CanI sue my ex-boyfriend for medical bills that resulted for his assaulting me?

My ex-boyfriend punched a hole through my lip. I had to get stitches and now I have an ugly scar for life. His family has money and I want him to pay my medical and plastic surgery bill; I want the scar removed but I have no money for a lawyer or any knowledge at suing anyone. I called the cops so it was reported.

Asked on October 20, 2011 under Personal Injury, Washington


SJZ, Member, New York Bar / FreeAdvice Contributing Attorney

Answered 9 years ago | Contributor

Assault is not just a crime; it is also a tort, or a civil wrong. That means that you can sue your ex-boyfriend for your damages flowing out of the assult. For example, you can sue for medical expenses; you could potentially sue for pain and suffering, due to what you describe as a permanent scar or disfigurement; if you missed work, you could sue for lost wages. You should consult with an attorney first--many provide a free initial consultation to evaluate a case--and many will take cases on contingency if they think them worthwhile (e.g. the lawyer only gets paid if you get paid). If you can't find a lawyer to take it contingency, you can bring the case yourself; below is a link to a website maintained by your state courts which can provide information and forms for a lawsuit.

Note that if your boyfriend is not a minor (e.g. he's 18 or older), his family is not resonsible for his actions, so it doesn't matter if his family has money--all that matters is what *he* has.

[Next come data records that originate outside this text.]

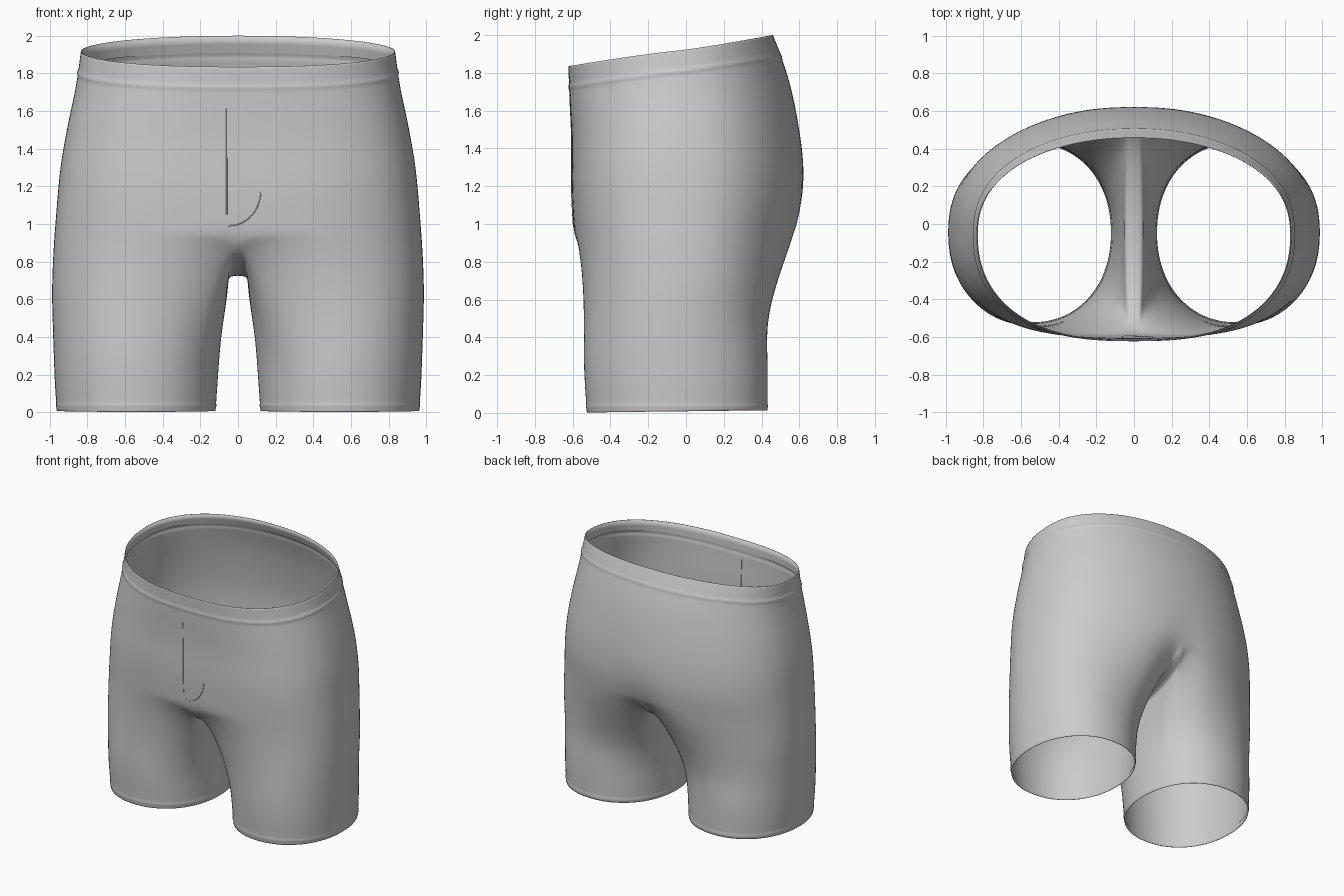
import bpy, bmesh, math
from math import sin, cos, pi, radians

if "Cube" in bpy.data.objects:
    bpy.data.objects.remove(bpy.data.objects["Cube"])


def curve(pts):
    """Smooth cubic interpolation through (z, value) pairs."""
    def slope(i):
        a, b = pts[max(i - 1, 0)], pts[min(i + 1, len(pts) - 1)]
        return (b[1] - a[1]) / (b[0] - a[0])

    def f(z):
        z = min(max(z, pts[0][0]), pts[-1][0])
        i = 0
        while i < len(pts) - 2 and z > pts[i + 1][0]:
            i += 1
        (a, p), (b, q) = pts[i], pts[i + 1]
        h = b - a
        t = (z - a) / h
        return (p * (1 + 2 * t) * (1 - t) ** 2 + h * slope(i) * t * (1 - t) ** 2
                + q * t * t * (3 - 2 * t) + h * slope(i + 1) * t * t * (t - 1))
    return f


# Silhouette profiles read over height
x_out = curve([(0, .962), (.2, .975), (.6, .99), (.8, .985), (1, .972), (1.3, .945),
               (1.5, .91), (1.7, .867), (1.8, .85), (1.92, .834), (2, .82)])
y_front = curve([(0, -.525), (.4, -.552), (.8, -.583), (1, -.598), (1.2, -.608),
                 (1.45, -.607), (1.7, -.618), (1.84, -.623)])
y_back = curve([(0, .43), (.4, .44), (.55, .47), (.7, .52), (.9, .585), (1.1, .622),
                (1.22, .627), (1.4, .615), (1.7, .56), (1.9, .50), (2, .46)])
x_in = curve([(0, .12), (.4, .09), (.6, .066), (.72, .055), (1, .04)])
cleft = curve([(.7, .05), (.95, .04), (1.1, .018), (1.25, .003), (1.4, 0), (2, 0)])
front_e = curve([(0, .68), (1.2, .7), (1.5, .74), (1.8, .82), (2, .85)])

YC, SPAN = -.05, radians(140)     # section centre, half angle of the outer leg panel


def spow(v, e):
    return math.copysign(abs(v) ** e, v)


def torso(phi, z):
    """Half hip section: front centre -> side -> back centre."""
    fe = front_e(z)
    e = (fe + .95) / 2 + (.95 - fe) / 2 * sin(phi)
    x = x_out(z) * max(cos(phi), 0) ** e
    if abs(phi) > pi / 2 - 1e-6:
        x = 0
    r = y_back(z) - YC if phi > 0 else YC - y_front(z)
    y = YC + r * spow(sin(phi), e)
    if phi > 0:
        y -= cleft(z) * math.exp(-(x / .13) ** 2)
    return x, y


def leg(th, z):
    """Full leg section, th = 0 on the outside."""
    a, b = x_in(z), x_out(z)
    f, k = y_front(z), y_back(z)
    return ((a + b) / 2 + (b - a) / 2 * spow(cos(th), .94),
            (f + k) / 2 + (k - f) / 2 * spow(sin(th), .94))


def split_z(phi):
    return .975 + .025 * sin(phi)


def scaled(p, cx, cy, s):
    return (cx + (p[0] - cx) * s, cy + (p[1] - cy) * s)


def leg_point(th, base, z0, t, s=1):
    """Blend from hip section / crotch gusset into the round leg."""
    z = z0 + (.008 + .006 * sin(th) - z0) * t
    c = ((1 - cos(th)) / 2) ** 4
    q = min(1, t * 1.25)
    w = (1 - c) * q * q * (3 - 2 * q) + c * (1 - (1 - t) ** 5)
    b, l = base(z), leg(th, z)
    p = (b[0] + (l[0] - b[0]) * w, b[1] + (l[1] - b[1]) * w)
    if t > .8:
        s += .007 * math.exp(-((z - .035) / .01) ** 2)
        p = scaled(p, .54, YC, s)
    return (p[0], p[1], z)


def add_grid(bm, rows):
    vs = [[bm.verts.new(p) for p in r] for r in rows]
    for a, b in zip(vs, vs[1:]):
        for j in range(len(a) - 1):
            bm.faces.new((a[j], b[j], b[j + 1], a[j + 1]))


M, K = 72, 28
phis = [-pi / 2 + pi * j / M for j in range(M + 1)]
# (progress, scale): legs end with a small turned-in hem
leg_rows = [((i / 36) ** 1.4 * .94, 1) for i in range(37)]
leg_rows += [(.95 + .01 * i, 1) for i in range(6)] + [(1, .993), (.975, .99), (.955, .99)]

bm = bmesh.new()

# Hips: turned-in facing, waistband with stitched ridge, then down to the leg split
depths = [(.09, .99), (.045, .99), (0, .994)] + [(.01 * i, 1) for i in range(16)]
rows = []
for d, s in depths + [(None, i / 36) for i in range(1, 37)]:
    row = []
    for ph in phis:
        top = 1.9175 + .0825 * sin(ph)
        if d is None:
            z = top - .15 + (split_z(ph) - top + .15) * s
            p = torso(ph, z)
        else:
            z = top - d
            k = s + (.007 * math.exp(-((d - .11) / .012) ** 2) if s == 1 else 0)
            p = scaled(torso(ph, z), 0, YC, k)
        row.append((p[0], p[1], z))
    rows.append(row)
add_grid(bm, rows)

# Outer leg panel
add_grid(bm, [[leg_point(ph * SPAN / (pi / 2), lambda z, ph=ph: torso(ph, z),
                         split_z(ph), t, s) for ph in phis] for t, s in leg_rows])

# Inner leg panel, hanging from a curved flat gusset between the legs
rows = [[] for _ in range(len(leg_rows) + 1)]
for k in range(K + 1):
    a = pi * k / K
    th = SPAN + (2 * pi - 2 * SPAN) * k / K
    sa = max(sin(a), 0) if 0 < k < K else 0
    z0 = .975 + .025 * cos(a) - .25 * sa

    def seam(z):
        zf = z + .25 * sa
        yf, yb = torso(-pi / 2, zf)[1], torso(pi / 2, zf)[1]
        return .05 * sa ** .8, (yf + yb) / 2 + (yb - yf) / 2 * cos(a)
    column = [leg_point(th, seam, z0, t, s) for t, s in leg_rows]
    column.insert(0, (0, column[0][1], z0))
    for row, p in zip(rows, column):
        row.append(p)
add_grid(bm, rows)

bmesh.ops.remove_doubles(bm, verts=bm.verts, dist=.0004)
bmesh.ops.dissolve_degenerate(bm, edges=bm.edges, dist=.0001)
for f in bm.faces:
    f.smooth = True
me = bpy.data.meshes.new("shorts")
bm.to_mesh(me)
bm.free()
shorts = bpy.data.objects.new("shorts", me)
bpy.context.collection.objects.link(shorts)
mir = shorts.modifiers.new("mirror", 'MIRROR')
mir.merge_threshold = .001

# Relax the cloth where hips flow into the legs
group = shorts.vertex_groups.new(name="cloth")
for v in me.vertices:
    w = min(1, max(0, (v.co.z - .15) / .3), max(0, (1.65 - v.co.z) / .3))
    if w > 0:
        group.add([v.index], w, 'REPLACE')
relax = shorts.modifiers.new("relax", 'SMOOTH')
relax.vertex_group = "cloth"
relax.factor = .5
relax.iterations = 24


# Fly seam and its curved lower stitch
def stitch(name, pts):
    cu = bpy.data.curves.new(name, 'CURVE')
    cu.dimensions = '3D'
    cu.bevel_depth = .003
    cu.bevel_resolution = 1
    sp = cu.splines.new('POLY')
    sp.points.add(len(pts) - 1)
    for p, (x, z) in zip(sp.points, pts):
        p.co = (x, y_front(z) + .0015, z, 1)
    ob = bpy.data.objects.new(name, cu)
    bpy.context.collection.objects.link(ob)


stitch("fly_seam", [(-.06, 1.68 - .035 * i) for i in range(19)])
stitch("fly_curve", [(-.05 + .17 * sin(a), 1.17 - .18 * cos(a))
                     for a in [pi / 2 * i / 12 for i in range(13)]])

Here's the website, and good luck:

IMPORTANT NOTICE: The Answer(s) provided above are for general information only. The attorney providing the answer was not serving as the attorney for the person submitting the question or in any attorney-client relationship with such person. Laws may vary from state to state, and sometimes change. Tiny variations in the facts, or a fact not set forth in a question, often can change a legal outcome or an attorney's conclusion. Although has verified the attorney was admitted to practice law in at least one jurisdiction, he or she may not be authorized to practice law in the jurisdiction referred to in the question, nor is he or she necessarily experienced in the area of the law involved. Unlike the information in the Answer(s) above, upon which you should NOT rely, for personal advice you can rely upon we suggest you retain an attorney to represent you.